So Jesus dies and is buried.  Well, why then is the tomb empty on Sunday morning?  One possibility is the women go to the wrong tomb.  If this is what happened, why don’t the authorities point out the actual tomb once the disciples start to talk about resurrection?  Another possibility, the tomb is empty because someone moves the body to another location, but who?  The authorities?  Again, why don’t they produce the body to disprove the disciples’ story?  The disciples?  They hardly seem like a group organized enough to pull off something like this.  And if it is all a hoax, how is it not one disciple confesses to avoid persecution and martyrdom?  Somebody else?  Well, who would move the body, why would they do it, and how did they get past the trained guards securing the area?

Here is another possibility suggested by some.  Jesus died and remained buried, yet when his followers gather and remember him it was almost as if he is present with them, especially when they break bread together.  His spiritual presence is palpable even though he is dead and buried.  While this notion has some merit, it is difficult to imagine how his followers turned this experience into a world-changing mission.  Yes, Jesus had a powerful message.  And had I been one of his original followers I might have rallied around the idea of living my own life in accordance with it.  But I cannot image dedicating my life and suffering martyrdom in an effort to spread it to the world if Jesus is dead. 

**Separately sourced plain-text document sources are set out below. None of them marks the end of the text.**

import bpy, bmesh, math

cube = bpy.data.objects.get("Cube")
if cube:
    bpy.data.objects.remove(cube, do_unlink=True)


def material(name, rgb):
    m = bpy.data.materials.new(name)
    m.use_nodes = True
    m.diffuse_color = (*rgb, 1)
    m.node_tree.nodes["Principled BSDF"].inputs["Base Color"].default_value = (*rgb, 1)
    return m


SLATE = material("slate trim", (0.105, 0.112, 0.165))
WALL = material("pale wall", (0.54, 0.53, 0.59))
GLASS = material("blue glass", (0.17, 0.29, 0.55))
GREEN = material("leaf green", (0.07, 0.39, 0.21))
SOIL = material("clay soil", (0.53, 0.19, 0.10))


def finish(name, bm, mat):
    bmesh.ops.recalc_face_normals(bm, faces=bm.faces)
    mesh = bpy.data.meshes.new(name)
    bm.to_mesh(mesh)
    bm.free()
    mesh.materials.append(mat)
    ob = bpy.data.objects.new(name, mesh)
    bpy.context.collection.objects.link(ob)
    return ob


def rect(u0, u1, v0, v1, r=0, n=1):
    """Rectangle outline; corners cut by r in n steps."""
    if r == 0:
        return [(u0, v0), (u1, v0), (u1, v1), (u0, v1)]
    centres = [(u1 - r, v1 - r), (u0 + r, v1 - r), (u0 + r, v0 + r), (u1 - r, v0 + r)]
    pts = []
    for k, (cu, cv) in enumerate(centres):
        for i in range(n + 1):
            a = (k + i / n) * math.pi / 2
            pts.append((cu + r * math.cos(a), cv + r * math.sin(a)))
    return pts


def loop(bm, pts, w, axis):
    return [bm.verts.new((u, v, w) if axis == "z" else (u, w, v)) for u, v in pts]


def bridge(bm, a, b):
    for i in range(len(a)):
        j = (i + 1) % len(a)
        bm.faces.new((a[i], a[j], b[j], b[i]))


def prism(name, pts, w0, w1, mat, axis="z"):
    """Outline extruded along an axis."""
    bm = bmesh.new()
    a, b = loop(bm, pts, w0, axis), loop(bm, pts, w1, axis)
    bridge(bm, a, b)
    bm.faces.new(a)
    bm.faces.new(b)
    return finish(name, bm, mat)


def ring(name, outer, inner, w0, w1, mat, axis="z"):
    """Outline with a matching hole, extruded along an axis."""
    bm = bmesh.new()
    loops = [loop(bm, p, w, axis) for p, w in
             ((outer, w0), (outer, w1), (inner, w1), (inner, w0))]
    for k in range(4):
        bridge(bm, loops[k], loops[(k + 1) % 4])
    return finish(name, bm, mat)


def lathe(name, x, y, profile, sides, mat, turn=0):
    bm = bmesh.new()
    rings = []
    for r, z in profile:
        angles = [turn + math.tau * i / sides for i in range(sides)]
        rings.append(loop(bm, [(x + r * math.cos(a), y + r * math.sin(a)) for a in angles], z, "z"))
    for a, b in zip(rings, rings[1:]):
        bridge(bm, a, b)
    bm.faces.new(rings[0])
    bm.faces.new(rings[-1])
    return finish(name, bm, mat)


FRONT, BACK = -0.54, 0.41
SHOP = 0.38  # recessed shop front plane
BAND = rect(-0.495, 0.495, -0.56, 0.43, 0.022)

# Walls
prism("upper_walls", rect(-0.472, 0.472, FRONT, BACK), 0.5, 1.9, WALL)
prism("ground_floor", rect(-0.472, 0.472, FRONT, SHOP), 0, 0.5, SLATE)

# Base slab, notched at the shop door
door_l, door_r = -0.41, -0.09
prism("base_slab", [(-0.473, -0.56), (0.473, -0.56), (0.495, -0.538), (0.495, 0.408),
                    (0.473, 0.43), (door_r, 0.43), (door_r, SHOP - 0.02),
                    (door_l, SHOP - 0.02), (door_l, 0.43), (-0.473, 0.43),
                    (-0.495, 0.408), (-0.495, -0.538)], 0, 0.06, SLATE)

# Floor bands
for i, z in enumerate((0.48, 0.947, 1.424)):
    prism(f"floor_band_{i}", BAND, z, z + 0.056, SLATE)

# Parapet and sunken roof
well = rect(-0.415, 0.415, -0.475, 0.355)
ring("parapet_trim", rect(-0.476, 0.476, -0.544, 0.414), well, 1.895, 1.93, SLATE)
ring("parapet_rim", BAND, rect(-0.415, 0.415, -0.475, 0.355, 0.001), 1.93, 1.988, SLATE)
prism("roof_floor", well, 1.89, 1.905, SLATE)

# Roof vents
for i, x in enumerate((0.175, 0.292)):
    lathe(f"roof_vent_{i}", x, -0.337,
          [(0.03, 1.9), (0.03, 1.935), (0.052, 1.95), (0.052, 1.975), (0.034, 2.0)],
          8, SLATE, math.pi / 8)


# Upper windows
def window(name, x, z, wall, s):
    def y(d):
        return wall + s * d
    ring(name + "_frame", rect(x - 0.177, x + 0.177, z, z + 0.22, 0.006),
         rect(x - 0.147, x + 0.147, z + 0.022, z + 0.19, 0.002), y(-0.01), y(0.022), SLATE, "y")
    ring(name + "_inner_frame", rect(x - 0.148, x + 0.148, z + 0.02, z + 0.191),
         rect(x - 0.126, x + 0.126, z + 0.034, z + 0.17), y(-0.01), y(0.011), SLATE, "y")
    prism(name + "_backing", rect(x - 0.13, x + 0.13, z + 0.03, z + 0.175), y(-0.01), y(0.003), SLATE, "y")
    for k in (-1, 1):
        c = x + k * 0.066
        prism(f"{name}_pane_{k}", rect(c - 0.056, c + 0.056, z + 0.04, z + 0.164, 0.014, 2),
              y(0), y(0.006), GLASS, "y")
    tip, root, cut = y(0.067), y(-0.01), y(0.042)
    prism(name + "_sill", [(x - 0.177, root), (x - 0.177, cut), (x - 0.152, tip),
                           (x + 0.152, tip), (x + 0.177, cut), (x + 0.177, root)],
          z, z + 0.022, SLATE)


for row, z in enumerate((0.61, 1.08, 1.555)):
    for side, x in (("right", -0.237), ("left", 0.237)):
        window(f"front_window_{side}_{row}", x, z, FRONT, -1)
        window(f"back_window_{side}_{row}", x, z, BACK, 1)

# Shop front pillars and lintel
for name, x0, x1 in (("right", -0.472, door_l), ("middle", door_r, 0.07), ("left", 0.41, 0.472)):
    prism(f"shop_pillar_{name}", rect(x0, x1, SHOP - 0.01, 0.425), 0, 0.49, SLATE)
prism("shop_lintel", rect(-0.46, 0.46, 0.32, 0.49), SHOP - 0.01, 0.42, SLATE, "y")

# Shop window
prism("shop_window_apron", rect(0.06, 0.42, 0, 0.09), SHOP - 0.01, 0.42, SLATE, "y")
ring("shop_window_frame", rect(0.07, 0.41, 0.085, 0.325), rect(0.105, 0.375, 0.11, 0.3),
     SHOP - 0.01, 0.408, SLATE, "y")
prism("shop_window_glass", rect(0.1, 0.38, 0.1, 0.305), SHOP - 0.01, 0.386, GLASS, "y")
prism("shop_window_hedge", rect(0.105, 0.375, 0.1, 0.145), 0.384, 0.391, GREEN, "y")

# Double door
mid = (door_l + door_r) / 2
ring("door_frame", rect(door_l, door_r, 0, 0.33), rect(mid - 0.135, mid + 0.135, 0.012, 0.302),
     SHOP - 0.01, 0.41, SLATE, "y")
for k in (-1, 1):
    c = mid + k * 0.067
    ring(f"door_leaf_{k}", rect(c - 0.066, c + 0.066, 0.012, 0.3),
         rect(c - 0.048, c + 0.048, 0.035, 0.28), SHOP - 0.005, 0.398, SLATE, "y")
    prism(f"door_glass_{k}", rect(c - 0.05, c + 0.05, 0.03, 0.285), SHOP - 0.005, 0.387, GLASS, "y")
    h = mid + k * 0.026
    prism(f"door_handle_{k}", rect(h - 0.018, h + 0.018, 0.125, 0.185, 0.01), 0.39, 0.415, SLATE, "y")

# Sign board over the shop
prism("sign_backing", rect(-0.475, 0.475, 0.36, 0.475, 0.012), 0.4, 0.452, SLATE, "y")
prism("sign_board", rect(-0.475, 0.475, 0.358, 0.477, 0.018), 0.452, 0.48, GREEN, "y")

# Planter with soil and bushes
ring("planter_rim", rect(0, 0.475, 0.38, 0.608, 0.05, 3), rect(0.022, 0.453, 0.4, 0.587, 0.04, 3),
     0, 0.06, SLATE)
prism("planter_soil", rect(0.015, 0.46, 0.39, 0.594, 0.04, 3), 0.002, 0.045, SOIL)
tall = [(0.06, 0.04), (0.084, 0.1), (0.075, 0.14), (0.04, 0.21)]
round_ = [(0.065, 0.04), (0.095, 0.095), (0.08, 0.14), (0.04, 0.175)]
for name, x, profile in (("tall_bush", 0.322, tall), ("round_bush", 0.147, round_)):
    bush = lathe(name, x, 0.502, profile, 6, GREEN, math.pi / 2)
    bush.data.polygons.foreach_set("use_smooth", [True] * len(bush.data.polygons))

In my mind, the only thing that makes sense makes no sense at all: Jesus died, rose from the dead, and appears to his followers on different occasions. Some suggest these are just hallucinations.  You can explain away Mary’s encounter this way, but groups of people do not experience the same hallucination.  And every time they encounter the risen Christ he is real, has a physical body one can touch, and on at least one occasion shares in eating a meal. 

John Symmes dedicated his life to an idea he himself created.  Jesus’ followers dedicate their lives to a person who touched them with God’s healing love, to a person who taught them how to live into God’s will for all people, to a person who died on the cross and was buried, to a person who rose from the dead and appeared to them several different times before ascending into heaven.  This is not a story they created.  It is a story that captivated them and compelled them to change the world.

What do you make of it?  What sway does it hold over your life?  What will you do with it?